:: Prompt ::
Once the images are set aside, write out the rest of the records exactly.

[Data in this exercise]

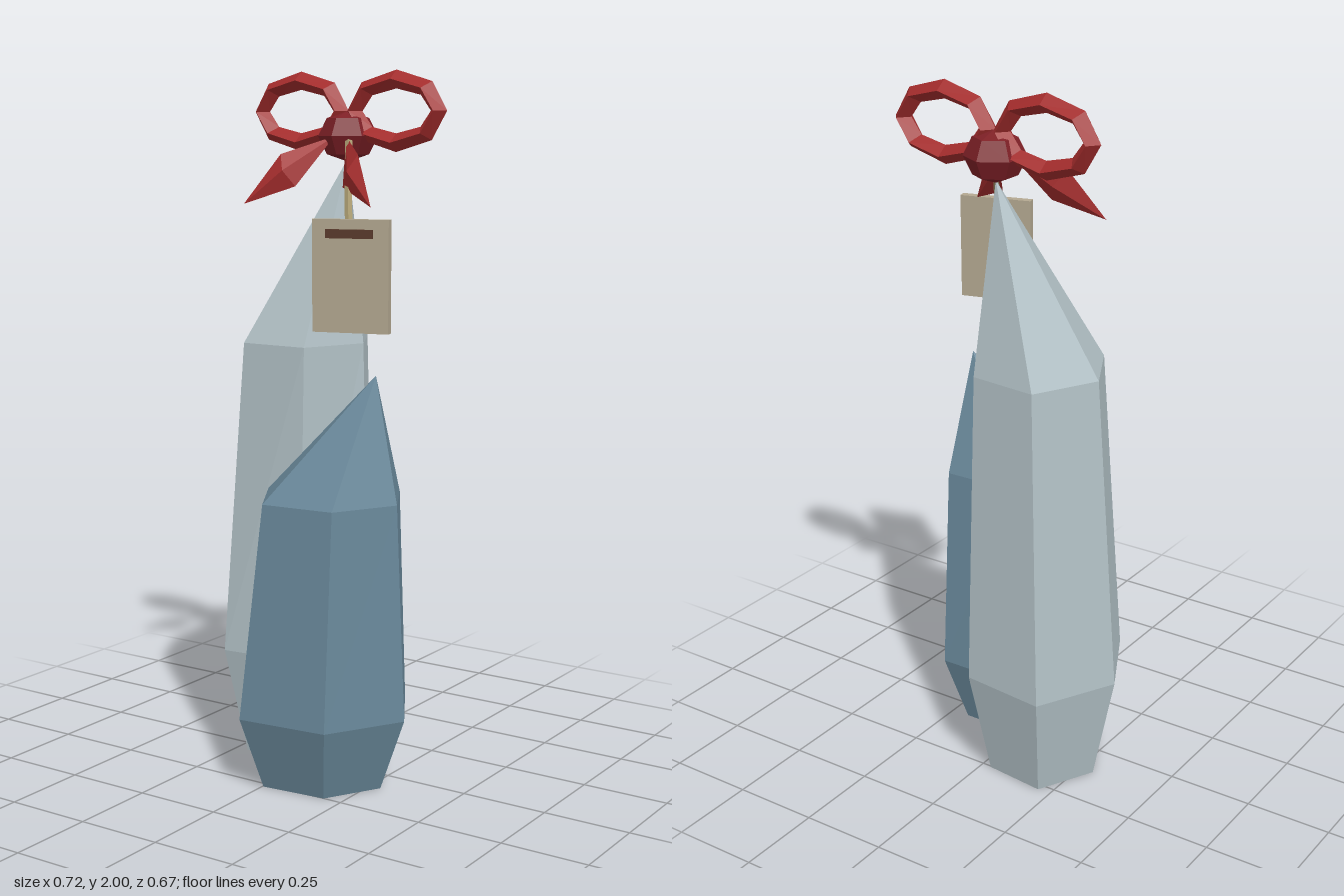
import * as THREE from 'three';

const mat = (color) => new THREE.MeshStandardMaterial({ color, flatShading: true });

function add(parent, name, geometry, material, x = 0, y = 0, z = 0) {
  const m = new THREE.Mesh(geometry, material);
  m.name = name;
  m.position.set(x, y, z);
  parent.add(m);
  return m;
}

// Skin rings of points (clockwise seen from the last ring); a one-point ring is a pole
function loft(rings) {
  const pos = [];
  const tri = (...pts) => {
    if (pts[0] !== pts[1] && pts[1] !== pts[2] && pts[0] !== pts[2]) pts.forEach((p) => pos.push(...p));
  };
  for (let r = 0; r + 1 < rings.length; r++) {
    const lo = rings[r], hi = rings[r + 1], n = Math.max(lo.length, hi.length);
    for (let i = 0; i < n; i++) {
      const a = lo[i % lo.length], b = lo[(i + 1) % lo.length];
      const c = hi[i % hi.length], d = hi[(i + 1) % hi.length];
      tri(b, a, c);
      tri(b, c, d);
    }
  }
  const g = new THREE.BufferGeometry();
  g.setAttribute('position', new THREE.Float32BufferAttribute(pos, 3));
  g.computeVertexNormals();
  return g;
}

// Six-sided crystal: tapered foot, widest ring, shoulder ring, off-centre point
function crystal([cx, cz], wideY, wide, shoulderY, shoulder, apex) {
  const at = (pts, y) => pts.map(([x, z]) => [x, y, z]);
  const foot = wide.map(([x, z]) => [cx + (x - cx) * 0.72, cz + (z - cz) * 0.72]);
  return loft([[[cx, 0, cz]], at(foot, 0), at(wide, wideY), at(shoulder, shoulderY), [apex]]);
}

export function createModel() {
  const model = new THREE.Group();
  model.name = 'crystalGift';
  const red = mat(0xa32c2c), darkRed = mat(0x7e2026);

  // Crystals
  add(model, 'tallCrystal', crystal([-0.12, -0.11],
    0.32, [[-0.363, -0.11], [-0.245, -0.337], [0.005, -0.31], [0.117, -0.11], [0.005, 0.09], [-0.245, 0.117]],
    1.23, [[-0.295, -0.11], [-0.2, -0.293], [0.003, -0.27], [0.09, -0.11], [0.01, 0.075], [-0.2, 0.072]],
    [0.003, 1.75, -0.158]), mat(0xb2c1c6));
  add(model, 'shortCrystal', crystal([0.09, 0.1],
    0.21, [[-0.177, 0.095], [-0.045, -0.115], [0.235, -0.117], [0.36, 0.095], [0.235, 0.31], [-0.03, 0.337]],
    0.82, [[-0.1, 0.095], [0.01, -0.075], [0.235, -0.078], [0.33, 0.093], [0.233, 0.27], [0.018, 0.29]],
    [0.23, 1.165, 0.045]), mat(0x69889a));

  // Bow: knot, loops and tails
  const bow = new THREE.Group();
  bow.name = 'bow';
  bow.position.x = 0.003;
  model.add(bow);
  const knot = add(bow, 'bowKnot', new THREE.SphereGeometry(0.086, 6, 4), darkRed, 0, 1.815, -0.16);
  knot.scale.y = 0.84;
  knot.rotation.y = Math.PI / 6;

  // Flatten an eight-sided ring by moving its sections towards the middle
  const loop = new THREE.TorusGeometry(0.138, 0.026, 4, 8);
  const p = loop.attributes.position, uv = loop.attributes.uv;
  for (let i = 0; i < p.count; i++) {
    p.setY(i, p.getY(i) - 0.05 * Math.sin(uv.getX(i) * Math.PI * 2));
    p.setZ(i, p.getZ(i) * 1.32);
  }
  loop.computeVertexNormals();

  for (const s of [1, -1]) {
    const side = s > 0 ? 'left' : 'right';
    add(bow, side + 'BowLoop', loop, red, s * 0.161, 1.885, -0.16);
    const ring = [[0.13, 1.765, -0.01], [0.108, 1.72, 0.015], [0.08, 1.675, -0.01], [0.1, 1.72, -0.04]];
    if (s < 0) ring.reverse();
    const flip = (pts) => pts.map(([x, y, z]) => [s * x, y, z]);
    add(bow, side + 'BowTail',
      loft([flip([[0.213, 1.625, 0.055]]), flip(ring), flip([[0.02, 1.815, -0.12]])]), red);
  }

  // Gift tag on its string
  const string = new THREE.CatmullRomCurve3([
    new THREE.Vector3(0.045, 1.8, -0.1),
    new THREE.Vector3(0.115, 1.655, 0.01),
    new THREE.Vector3(0.145, 1.605, 0.055),
    new THREE.Vector3(0.21, 1.557, 0.15),
  ]);
  add(model, 'tagString', new THREE.TubeGeometry(string, 6, 0.011, 5), mat(0xa4966c));
  const tag = new THREE.Group();
  tag.name = 'tag';
  tag.position.set(0.228, 1.447, 0.168);
  tag.rotation.y = 0.25;
  model.add(tag);
  add(tag, 'tagPlate', new THREE.BoxGeometry(0.214, 0.303, 0.025), mat(0xb3a890));
  add(tag, 'tagSlot', new THREE.BoxGeometry(0.132, 0.024, 0.012), mat(0x5a3a2c), -0.003, 0.113, 0.013);

  return model;
}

[/Data in this exercise]

:: Written response ::
import * as THREE from 'three';

const mat = (color) => new THREE.MeshStandardMaterial({ color, flatShading: true });

function add(parent, name, geometry, material, x = 0, y = 0, z = 0) {
  const m = new THREE.Mesh(geometry, material);
  m.name = name;
  m.position.set(x, y, z);
  parent.add(m);
  return m;
}

// Skin rings of points (clockwise seen from the last ring); a one-point ring is a pole
function loft(rings) {
  const pos = [];
  const tri = (...pts) => {
    if (pts[0] !== pts[1] && pts[1] !== pts[2] && pts[0] !== pts[2]) pts.forEach((p) => pos.push(...p));
  };
  for (let r = 0; r + 1 < rings.length; r++) {
    const lo = rings[r], hi = rings[r + 1], n = Math.max(lo.length, hi.length);
    for (let i = 0; i < n; i++) {
      const a = lo[i % lo.length], b = lo[(i + 1) % lo.length];
      const c = hi[i % hi.length], d = hi[(i + 1) % hi.length];
      tri(b, a, c);
      tri(b, c, d);
    }
  }
  const g = new THREE.BufferGeometry();
  g.setAttribute('position', new THREE.Float32BufferAttribute(pos, 3));
  g.computeVertexNormals();
  return g;
}

// Six-sided crystal: tapered foot, widest ring, shoulder ring, off-centre point
function crystal([cx, cz], wideY, wide, shoulderY, shoulder, apex) {
  const at = (pts, y) => pts.map(([x, z]) => [x, y, z]);
  const foot = wide.map(([x, z]) => [cx + (x - cx) * 0.72, cz + (z - cz) * 0.72]);
  return loft([[[cx, 0, cz]], at(foot, 0), at(wide, wideY), at(shoulder, shoulderY), [apex]]);
}

export function createModel() {
  const model = new THREE.Group();
  model.name = 'crystalGift';
  const red = mat(0xa32c2c), darkRed = mat(0x7e2026);

  // Crystals
  add(model, 'tallCrystal', crystal([-0.12, -0.11],
    0.32, [[-0.363, -0.11], [-0.245, -0.337], [0.005, -0.31], [0.117, -0.11], [0.005, 0.09], [-0.245, 0.117]],
    1.23, [[-0.295, -0.11], [-0.2, -0.293], [0.003, -0.27], [0.09, -0.11], [0.01, 0.075], [-0.2, 0.072]],
    [0.003, 1.75, -0.158]), mat(0xb2c1c6));
  add(model, 'shortCrystal', crystal([0.09, 0.1],
    0.21, [[-0.177, 0.095], [-0.045, -0.115], [0.235, -0.117], [0.36, 0.095], [0.235, 0.31], [-0.03, 0.337]],
    0.82, [[-0.1, 0.095], [0.01, -0.075], [0.235, -0.078], [0.33, 0.093], [0.233, 0.27], [0.018, 0.29]],
    [0.23, 1.165, 0.045]), mat(0x69889a));

  // Bow: knot, loops and tails
  const bow = new THREE.Group();
  bow.name = 'bow';
  bow.position.x = 0.003;
  model.add(bow);
  const knot = add(bow, 'bowKnot', new THREE.SphereGeometry(0.086, 6, 4), darkRed, 0, 1.815, -0.16);
  knot.scale.y = 0.84;
  knot.rotation.y = Math.PI / 6;

  // Flatten an eight-sided ring by moving its sections towards the middle
  const loop = new THREE.TorusGeometry(0.138, 0.026, 4, 8);
  const p = loop.attributes.position, uv = loop.attributes.uv;
  for (let i = 0; i < p.count; i++) {
    p.setY(i, p.getY(i) - 0.05 * Math.sin(uv.getX(i) * Math.PI * 2));
    p.setZ(i, p.getZ(i) * 1.32);
  }
  loop.computeVertexNormals();

  for (const s of [1, -1]) {
    const side = s > 0 ? 'left' : 'right';
    add(bow, side + 'BowLoop', loop, red, s * 0.161, 1.885, -0.16);
    const ring = [[0.13, 1.765, -0.01], [0.108, 1.72, 0.015], [0.08, 1.675, -0.01], [0.1, 1.72, -0.04]];
    if (s < 0) ring.reverse();
    const flip = (pts) => pts.map(([x, y, z]) => [s * x, y, z]);
    add(bow, side + 'BowTail',
      loft([flip([[0.213, 1.625, 0.055]]), flip(ring), flip([[0.02, 1.815, -0.12]])]), red);
  }

  // Gift tag on its string
  const string = new THREE.CatmullRomCurve3([
    new THREE.Vector3(0.045, 1.8, -0.1),
    new THREE.Vector3(0.115, 1.655, 0.01),
    new THREE.Vector3(0.145, 1.605, 0.055),
    new THREE.Vector3(0.21, 1.557, 0.15),
  ]);
  add(model, 'tagString', new THREE.TubeGeometry(string, 6, 0.011, 5), mat(0xa4966c));
  const tag = new THREE.Group();
  tag.name = 'tag';
  tag.position.set(0.228, 1.447, 0.168);
  tag.rotation.y = 0.25;
  model.add(tag);
  add(tag, 'tagPlate', new THREE.BoxGeometry(0.214, 0.303, 0.025), mat(0xb3a890));
  add(tag, 'tagSlot', new THREE.BoxGeometry(0.132, 0.024, 0.012), mat(0x5a3a2c), -0.003, 0.113, 0.013);

  return model;
}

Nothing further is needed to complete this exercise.